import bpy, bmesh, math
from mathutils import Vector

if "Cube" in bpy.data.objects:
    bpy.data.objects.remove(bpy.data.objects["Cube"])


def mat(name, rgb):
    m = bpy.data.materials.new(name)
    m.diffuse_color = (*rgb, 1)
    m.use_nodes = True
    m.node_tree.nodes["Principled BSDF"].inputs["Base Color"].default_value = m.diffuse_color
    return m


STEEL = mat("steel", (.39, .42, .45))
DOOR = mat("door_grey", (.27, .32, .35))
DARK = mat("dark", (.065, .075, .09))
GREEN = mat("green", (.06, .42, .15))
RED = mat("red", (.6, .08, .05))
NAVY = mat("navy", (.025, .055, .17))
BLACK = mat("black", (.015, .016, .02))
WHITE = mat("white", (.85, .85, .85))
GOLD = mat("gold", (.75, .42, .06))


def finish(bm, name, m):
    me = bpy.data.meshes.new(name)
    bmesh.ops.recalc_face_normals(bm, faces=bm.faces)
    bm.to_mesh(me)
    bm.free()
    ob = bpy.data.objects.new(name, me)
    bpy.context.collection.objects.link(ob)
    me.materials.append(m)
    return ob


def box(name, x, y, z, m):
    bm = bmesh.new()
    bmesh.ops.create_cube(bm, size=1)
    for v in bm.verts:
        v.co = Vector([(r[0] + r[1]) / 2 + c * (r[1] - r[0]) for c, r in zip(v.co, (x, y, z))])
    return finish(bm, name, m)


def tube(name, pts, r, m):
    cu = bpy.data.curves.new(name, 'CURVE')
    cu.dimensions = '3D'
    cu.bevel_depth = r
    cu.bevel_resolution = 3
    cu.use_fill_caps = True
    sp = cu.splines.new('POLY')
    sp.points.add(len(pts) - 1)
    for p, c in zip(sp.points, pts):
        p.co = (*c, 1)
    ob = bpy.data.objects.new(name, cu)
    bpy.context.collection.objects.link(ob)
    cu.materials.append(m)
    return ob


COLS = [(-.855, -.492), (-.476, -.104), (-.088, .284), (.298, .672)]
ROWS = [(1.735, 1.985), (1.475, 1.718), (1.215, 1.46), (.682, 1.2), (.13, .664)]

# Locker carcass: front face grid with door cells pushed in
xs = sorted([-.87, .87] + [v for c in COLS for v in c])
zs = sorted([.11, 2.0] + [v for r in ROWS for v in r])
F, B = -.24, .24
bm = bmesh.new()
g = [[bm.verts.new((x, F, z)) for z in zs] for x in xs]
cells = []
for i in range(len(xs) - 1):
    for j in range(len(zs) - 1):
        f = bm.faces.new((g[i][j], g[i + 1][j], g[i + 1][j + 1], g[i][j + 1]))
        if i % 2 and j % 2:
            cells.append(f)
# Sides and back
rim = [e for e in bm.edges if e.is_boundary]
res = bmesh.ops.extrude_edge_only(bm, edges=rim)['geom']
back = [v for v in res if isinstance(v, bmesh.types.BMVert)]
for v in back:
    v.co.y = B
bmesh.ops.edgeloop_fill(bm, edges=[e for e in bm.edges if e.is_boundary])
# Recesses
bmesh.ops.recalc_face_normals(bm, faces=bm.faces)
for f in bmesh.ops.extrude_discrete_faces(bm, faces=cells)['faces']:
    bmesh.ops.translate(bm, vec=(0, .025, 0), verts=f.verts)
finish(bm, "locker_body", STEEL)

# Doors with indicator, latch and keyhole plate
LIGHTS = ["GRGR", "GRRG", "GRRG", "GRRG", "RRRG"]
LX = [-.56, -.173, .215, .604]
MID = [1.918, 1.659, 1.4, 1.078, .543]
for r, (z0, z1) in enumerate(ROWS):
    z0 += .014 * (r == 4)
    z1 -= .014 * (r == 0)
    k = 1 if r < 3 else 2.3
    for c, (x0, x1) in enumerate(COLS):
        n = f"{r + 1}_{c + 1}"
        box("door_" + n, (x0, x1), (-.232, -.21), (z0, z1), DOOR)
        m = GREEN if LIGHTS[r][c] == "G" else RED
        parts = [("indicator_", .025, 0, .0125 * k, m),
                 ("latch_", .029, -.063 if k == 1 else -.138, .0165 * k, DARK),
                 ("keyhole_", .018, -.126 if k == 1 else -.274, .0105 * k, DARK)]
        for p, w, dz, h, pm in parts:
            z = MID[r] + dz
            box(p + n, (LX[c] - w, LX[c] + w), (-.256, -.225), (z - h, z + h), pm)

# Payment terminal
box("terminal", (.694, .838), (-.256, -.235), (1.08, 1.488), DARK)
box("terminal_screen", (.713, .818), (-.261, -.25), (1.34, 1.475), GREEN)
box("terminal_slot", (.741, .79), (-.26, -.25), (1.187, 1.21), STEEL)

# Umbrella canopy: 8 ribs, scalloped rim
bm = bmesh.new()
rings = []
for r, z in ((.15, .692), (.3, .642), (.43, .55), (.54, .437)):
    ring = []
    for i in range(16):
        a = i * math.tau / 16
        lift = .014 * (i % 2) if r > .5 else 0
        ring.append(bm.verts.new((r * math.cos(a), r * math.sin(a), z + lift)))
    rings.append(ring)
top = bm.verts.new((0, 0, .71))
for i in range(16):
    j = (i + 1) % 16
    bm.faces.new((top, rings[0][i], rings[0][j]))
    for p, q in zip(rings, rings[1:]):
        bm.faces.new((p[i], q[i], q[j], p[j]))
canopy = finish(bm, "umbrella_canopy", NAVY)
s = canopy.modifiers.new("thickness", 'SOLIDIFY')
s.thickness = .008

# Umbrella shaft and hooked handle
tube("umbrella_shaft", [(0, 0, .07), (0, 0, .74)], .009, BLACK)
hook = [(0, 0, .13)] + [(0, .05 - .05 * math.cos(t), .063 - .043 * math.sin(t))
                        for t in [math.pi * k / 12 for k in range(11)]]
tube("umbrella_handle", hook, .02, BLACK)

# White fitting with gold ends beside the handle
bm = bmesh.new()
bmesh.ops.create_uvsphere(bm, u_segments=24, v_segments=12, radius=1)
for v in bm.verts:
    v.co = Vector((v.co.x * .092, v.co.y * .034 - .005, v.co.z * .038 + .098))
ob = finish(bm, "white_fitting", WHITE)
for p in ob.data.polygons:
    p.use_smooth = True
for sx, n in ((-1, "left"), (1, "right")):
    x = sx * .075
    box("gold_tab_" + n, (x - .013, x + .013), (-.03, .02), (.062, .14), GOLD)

══════

• How to complete this task: Reproduce exactly, and only, the part of the listing above that begins at the line with "for c, (x0, x1)" and goes on through the line with "a = i * math.tau / 16".

• Solved exercise:
    for c, (x0, x1) in enumerate(COLS):
        n = f"{r + 1}_{c + 1}"
        box("door_" + n, (x0, x1), (-.232, -.21), (z0, z1), DOOR)
        m = GREEN if LIGHTS[r][c] == "G" else RED
        parts = [("indicator_", .025, 0, .0125 * k, m),
                 ("latch_", .029, -.063 if k == 1 else -.138, .0165 * k, DARK),
                 ("keyhole_", .018, -.126 if k == 1 else -.274, .0105 * k, DARK)]
        for p, w, dz, h, pm in parts:
            z = MID[r] + dz
            box(p + n, (LX[c] - w, LX[c] + w), (-.256, -.225), (z - h, z + h), pm)

# Payment terminal
box("terminal", (.694, .838), (-.256, -.235), (1.08, 1.488), DARK)
box("terminal_screen", (.713, .818), (-.261, -.25), (1.34, 1.475), GREEN)
box("terminal_slot", (.741, .79), (-.26, -.25), (1.187, 1.21), STEEL)

# Umbrella canopy: 8 ribs, scalloped rim
bm = bmesh.new()
rings = []
for r, z in ((.15, .692), (.3, .642), (.43, .55), (.54, .437)):
    ring = []
    for i in range(16):
        a = i * math.tau / 16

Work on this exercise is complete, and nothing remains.